As we speak, there is a small alien life-form floating around inside me, having the hiccups. He will, in due course, become an actual human being with a wide range of interests that include crying, eating, sleeping and invoking nappy changes, but until then, we have the hiccups.

street food and pregnancy scan

As this is uncharted territory for us, I’m guessing there are others out there who feel the same way. We (I) have been talking about babies for some time, but could not work out how street food and pregnancy might somehow fit together. If I might demonstrate: In the early days of pregnancy, when alien life-forms were still apparently sesame seed- to medium shrimp sized, the smell of food was enough to turn me a bit green and send me skittering out of the kitchen. I needed a nap every day, just to get me till dinner time, and got told off for doing the heavy lifting.

Skip forward to the second trimester and I was out in the van, running a restaurant and generally ignoring pregnancy completely. People did spend a lot of time staring at my stomach, but thankfully, only a few people felt it necessary to go for the Buddha-style belly rub (seriously, why?). I mostly stopped doing the heavy lifting, but then felt bad, and did it anyway.

pregnant belly

It must be the flowers that attract them.

Here we are then. Third trimester. A few weeks away. I’m tired all the time, I eat as if my life depends upon it and I can pee on an International competition level. I’m not much good at the serving or making parts of street food, unless they can be done sitting down. Which they really can’t. Apart from maintaining a kick-ass blog on the subject, that’s pretty much all there is to street food.

So to try and make this post in some way useful, let me have a go at making a point.

Pregnant Street Food Problems

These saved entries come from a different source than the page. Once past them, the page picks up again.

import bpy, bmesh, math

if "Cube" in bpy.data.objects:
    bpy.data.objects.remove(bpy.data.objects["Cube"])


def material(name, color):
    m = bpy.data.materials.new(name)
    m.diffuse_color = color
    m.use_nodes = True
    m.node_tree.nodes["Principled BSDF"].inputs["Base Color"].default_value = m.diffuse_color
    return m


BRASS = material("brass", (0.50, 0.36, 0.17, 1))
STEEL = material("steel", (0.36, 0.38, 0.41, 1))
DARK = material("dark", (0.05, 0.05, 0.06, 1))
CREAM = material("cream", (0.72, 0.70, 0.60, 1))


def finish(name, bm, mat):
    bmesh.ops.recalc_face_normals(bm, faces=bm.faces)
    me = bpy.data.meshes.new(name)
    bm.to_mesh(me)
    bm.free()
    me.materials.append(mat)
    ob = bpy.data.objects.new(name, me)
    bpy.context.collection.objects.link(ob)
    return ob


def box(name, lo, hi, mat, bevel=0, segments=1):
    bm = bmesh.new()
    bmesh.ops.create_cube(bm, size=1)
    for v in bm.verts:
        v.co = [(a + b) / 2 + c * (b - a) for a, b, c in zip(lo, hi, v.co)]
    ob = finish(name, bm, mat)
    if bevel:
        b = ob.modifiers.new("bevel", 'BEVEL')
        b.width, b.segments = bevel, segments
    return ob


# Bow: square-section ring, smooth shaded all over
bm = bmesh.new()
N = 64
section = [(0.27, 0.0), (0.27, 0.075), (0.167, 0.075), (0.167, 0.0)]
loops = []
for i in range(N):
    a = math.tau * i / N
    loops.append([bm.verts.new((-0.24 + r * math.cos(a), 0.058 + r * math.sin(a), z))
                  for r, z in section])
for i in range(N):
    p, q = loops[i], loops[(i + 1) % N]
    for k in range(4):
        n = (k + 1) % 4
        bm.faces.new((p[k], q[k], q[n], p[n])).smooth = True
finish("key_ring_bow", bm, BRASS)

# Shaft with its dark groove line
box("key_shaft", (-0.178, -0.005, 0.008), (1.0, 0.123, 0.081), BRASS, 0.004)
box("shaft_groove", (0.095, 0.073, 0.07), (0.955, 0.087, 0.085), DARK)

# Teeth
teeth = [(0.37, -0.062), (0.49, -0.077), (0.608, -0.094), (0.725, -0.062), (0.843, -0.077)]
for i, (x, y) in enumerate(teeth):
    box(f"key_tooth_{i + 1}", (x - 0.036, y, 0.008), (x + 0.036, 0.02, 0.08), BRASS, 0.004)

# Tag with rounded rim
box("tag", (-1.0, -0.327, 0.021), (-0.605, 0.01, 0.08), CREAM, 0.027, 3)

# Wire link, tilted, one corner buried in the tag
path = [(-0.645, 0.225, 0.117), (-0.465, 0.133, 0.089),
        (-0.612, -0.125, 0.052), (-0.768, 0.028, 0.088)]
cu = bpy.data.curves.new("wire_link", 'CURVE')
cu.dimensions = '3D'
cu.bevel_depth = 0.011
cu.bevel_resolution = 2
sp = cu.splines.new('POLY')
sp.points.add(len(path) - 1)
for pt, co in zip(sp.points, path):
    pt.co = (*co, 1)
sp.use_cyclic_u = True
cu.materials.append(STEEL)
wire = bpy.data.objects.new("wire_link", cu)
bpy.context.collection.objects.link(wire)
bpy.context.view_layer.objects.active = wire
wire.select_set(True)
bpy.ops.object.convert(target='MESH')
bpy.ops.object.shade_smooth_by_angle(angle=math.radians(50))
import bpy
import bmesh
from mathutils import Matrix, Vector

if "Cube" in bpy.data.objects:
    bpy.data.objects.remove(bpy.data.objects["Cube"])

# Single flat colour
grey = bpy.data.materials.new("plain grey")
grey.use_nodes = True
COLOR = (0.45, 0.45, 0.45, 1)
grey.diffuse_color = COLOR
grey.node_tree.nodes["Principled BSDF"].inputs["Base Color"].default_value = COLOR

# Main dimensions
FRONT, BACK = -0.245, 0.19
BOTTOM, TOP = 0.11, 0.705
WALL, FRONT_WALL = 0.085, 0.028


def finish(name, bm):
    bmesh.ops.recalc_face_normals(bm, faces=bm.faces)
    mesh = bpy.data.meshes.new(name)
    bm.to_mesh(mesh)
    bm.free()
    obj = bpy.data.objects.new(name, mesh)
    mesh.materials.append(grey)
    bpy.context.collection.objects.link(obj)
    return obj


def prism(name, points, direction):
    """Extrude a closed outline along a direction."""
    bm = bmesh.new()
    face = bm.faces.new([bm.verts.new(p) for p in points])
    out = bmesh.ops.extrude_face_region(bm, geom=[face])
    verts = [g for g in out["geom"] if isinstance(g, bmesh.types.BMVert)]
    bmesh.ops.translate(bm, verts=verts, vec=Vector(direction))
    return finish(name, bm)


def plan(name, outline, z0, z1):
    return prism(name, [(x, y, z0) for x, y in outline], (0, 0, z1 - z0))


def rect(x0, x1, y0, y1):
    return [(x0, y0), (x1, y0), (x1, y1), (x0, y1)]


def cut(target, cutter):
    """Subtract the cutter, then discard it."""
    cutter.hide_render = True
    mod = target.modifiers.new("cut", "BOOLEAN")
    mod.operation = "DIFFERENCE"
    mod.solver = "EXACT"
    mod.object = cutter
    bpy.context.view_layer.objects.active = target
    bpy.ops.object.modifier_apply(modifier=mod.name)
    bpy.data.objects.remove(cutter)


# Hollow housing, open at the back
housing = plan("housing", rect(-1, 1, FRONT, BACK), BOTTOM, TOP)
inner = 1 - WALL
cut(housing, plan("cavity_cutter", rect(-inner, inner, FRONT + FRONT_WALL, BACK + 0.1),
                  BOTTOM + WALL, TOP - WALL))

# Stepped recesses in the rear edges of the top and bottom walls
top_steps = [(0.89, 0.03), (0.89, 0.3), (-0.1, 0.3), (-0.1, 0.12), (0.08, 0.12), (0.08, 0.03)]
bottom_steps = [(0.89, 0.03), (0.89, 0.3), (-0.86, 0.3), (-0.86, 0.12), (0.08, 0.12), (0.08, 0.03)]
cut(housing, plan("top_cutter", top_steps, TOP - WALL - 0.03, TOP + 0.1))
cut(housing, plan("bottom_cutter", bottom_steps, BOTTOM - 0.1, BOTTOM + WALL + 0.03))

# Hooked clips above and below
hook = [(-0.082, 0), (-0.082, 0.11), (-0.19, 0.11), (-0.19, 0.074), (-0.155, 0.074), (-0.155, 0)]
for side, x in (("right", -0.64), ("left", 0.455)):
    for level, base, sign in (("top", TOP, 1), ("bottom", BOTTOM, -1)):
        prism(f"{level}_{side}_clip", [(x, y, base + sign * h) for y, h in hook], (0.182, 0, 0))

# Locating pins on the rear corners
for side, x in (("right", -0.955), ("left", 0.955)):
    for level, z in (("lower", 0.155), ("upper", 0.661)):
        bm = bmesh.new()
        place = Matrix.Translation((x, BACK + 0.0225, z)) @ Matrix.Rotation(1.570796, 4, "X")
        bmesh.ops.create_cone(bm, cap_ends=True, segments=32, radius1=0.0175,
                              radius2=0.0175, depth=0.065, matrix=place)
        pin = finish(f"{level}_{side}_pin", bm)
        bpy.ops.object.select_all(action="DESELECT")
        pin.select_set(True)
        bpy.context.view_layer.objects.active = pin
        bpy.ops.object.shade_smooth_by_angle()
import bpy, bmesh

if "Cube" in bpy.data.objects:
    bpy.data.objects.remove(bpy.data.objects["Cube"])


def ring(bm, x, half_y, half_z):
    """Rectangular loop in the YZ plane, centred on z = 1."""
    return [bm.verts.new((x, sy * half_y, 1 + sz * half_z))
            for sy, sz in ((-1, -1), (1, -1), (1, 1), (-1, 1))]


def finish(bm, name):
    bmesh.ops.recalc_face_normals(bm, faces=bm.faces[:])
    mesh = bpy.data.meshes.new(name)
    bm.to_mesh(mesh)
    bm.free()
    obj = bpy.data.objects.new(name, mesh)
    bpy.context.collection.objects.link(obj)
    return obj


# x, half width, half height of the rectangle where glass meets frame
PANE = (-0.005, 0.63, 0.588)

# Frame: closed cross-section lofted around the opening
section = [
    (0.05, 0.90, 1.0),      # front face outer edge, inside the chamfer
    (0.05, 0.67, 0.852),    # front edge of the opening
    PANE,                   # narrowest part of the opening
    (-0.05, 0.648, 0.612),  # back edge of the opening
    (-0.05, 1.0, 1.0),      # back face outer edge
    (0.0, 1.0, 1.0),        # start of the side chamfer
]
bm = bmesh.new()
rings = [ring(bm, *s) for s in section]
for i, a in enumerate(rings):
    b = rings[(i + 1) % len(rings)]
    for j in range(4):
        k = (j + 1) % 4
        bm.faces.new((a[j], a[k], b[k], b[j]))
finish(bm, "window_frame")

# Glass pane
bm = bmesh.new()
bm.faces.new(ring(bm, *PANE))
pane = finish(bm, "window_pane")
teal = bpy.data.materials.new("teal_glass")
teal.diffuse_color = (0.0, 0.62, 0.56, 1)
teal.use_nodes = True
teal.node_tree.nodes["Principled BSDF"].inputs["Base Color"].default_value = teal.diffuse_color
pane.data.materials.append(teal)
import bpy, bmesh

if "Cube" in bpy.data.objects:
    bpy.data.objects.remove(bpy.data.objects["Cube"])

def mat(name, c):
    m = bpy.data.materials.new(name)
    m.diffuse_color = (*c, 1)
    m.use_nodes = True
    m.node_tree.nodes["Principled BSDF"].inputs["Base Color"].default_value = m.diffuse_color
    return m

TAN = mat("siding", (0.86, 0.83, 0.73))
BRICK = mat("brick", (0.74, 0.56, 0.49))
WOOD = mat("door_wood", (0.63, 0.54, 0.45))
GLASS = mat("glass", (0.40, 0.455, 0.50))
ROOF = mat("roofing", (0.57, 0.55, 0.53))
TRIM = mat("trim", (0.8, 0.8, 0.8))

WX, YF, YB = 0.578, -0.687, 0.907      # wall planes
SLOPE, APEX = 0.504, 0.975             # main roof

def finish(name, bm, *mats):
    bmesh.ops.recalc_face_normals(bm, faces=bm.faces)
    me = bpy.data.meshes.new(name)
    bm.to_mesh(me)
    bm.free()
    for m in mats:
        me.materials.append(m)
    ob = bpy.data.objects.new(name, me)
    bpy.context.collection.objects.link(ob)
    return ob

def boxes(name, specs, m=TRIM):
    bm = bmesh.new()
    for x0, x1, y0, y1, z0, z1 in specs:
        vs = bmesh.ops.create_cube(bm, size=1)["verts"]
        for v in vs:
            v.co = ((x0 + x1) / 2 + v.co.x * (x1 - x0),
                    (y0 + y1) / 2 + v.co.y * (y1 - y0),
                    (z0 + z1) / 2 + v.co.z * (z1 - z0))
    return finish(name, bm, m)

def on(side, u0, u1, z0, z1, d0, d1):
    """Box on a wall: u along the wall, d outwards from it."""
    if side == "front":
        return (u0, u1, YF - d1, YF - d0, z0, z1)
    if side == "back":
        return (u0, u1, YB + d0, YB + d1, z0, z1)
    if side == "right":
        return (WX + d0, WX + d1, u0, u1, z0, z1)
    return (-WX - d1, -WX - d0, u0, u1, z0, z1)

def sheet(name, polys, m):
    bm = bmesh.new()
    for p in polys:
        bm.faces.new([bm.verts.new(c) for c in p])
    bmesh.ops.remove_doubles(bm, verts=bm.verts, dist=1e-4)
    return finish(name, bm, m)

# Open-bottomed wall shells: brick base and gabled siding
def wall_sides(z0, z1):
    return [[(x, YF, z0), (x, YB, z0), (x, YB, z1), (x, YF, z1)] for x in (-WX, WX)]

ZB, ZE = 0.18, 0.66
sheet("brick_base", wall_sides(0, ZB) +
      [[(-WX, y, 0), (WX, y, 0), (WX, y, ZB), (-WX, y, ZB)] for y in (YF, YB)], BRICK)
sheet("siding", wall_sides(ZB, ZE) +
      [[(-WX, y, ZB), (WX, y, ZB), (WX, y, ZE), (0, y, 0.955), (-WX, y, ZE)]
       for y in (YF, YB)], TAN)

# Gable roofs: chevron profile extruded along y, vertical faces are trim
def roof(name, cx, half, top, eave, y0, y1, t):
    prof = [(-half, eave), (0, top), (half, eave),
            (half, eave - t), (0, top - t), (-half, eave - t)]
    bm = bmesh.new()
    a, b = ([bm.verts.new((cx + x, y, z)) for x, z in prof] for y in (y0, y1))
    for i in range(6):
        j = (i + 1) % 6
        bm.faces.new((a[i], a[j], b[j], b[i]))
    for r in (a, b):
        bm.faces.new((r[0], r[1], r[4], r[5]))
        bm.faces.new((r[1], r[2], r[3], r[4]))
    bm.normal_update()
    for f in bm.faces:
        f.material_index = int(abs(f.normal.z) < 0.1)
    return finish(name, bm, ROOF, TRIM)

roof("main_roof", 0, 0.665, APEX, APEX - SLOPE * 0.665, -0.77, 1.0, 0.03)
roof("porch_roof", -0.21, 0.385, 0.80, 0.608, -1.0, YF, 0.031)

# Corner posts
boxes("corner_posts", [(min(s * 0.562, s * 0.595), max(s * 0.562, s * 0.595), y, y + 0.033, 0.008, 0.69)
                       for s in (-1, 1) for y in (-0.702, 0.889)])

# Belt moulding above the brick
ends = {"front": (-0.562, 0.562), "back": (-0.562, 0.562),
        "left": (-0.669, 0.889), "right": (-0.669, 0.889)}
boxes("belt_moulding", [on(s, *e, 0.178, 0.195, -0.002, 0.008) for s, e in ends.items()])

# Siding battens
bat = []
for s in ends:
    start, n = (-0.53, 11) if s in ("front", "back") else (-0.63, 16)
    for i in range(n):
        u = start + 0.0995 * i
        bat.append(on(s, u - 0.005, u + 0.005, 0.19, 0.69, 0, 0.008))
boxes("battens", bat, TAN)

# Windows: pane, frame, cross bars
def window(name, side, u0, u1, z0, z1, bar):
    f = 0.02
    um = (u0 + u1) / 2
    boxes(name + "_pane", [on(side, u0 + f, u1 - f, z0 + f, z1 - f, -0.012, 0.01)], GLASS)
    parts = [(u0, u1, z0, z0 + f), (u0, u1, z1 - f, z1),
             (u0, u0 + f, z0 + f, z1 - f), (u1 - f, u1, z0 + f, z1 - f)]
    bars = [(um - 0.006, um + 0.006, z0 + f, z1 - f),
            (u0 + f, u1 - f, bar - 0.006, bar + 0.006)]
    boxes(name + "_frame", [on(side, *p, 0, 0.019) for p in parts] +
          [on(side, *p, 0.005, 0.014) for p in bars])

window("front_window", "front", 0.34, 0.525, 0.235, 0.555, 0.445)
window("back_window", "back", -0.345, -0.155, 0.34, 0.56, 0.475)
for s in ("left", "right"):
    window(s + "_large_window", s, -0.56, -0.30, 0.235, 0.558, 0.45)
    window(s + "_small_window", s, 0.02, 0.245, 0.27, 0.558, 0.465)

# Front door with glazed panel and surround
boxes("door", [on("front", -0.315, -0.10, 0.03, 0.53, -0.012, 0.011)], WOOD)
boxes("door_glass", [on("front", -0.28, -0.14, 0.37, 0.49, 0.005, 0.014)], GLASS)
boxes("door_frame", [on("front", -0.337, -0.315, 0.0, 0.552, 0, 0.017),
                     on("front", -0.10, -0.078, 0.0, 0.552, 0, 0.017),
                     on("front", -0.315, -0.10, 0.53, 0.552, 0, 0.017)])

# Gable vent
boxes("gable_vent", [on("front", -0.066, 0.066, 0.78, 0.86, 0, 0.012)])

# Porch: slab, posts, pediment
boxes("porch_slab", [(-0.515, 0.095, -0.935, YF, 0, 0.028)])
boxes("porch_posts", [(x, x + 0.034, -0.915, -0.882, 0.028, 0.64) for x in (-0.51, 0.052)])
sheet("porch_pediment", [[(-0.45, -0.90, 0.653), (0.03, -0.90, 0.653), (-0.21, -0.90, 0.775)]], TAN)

  • Space is an issue. I don’t fit past Barny in the van any more. The bump gets in the way. It’s also surprisingly painful when you smack it into things. I wouldn’t recommend that. The van is just full of Things.
  • People keep telling me to stop and put my feet up. They obviously don’t own their own business.
  • That being said, after an hour standing up, I fall asleep.
  • I’m suffering from some serious dribbly brain. Ideas happen six at a time, but none of them are sensible and all of them are gone before I can work out what they were. Forming a thought is like trying to catch fog with a shrimping net.
  • No, I’m not going to name him after a toastie.
  • We have chosen (or rather, life has chosen) the middle of the festival season as a good time to add to the human race. It means we’re going to miss the big August events, which are usually quite profitable.
  • My emotional balance is non-existent. You know those¬†gooey adverts for banks that have been on recently, to try and make us like banks again? Tears. Shameful.
  • I’m still not allowed to lift anything.
  • In summary, if I was going this alone, I would not be in a good place right now.

As a solo street food trader you have my undisputed, lifelong respect. Starting a business is tough. Starting a business on your own is extreme hard mode. I am thoroughly grateful that I don’t have to do it. A street food pregnancy is, for the record, not something you want to try unless you have someone who can pick up the slack, and is happy to do so.

As it is the Jabberwocky will have a short break at some point in the next month, during which we will try and understand how babies work. Normal service will be resumed as soon as we work out what normal is.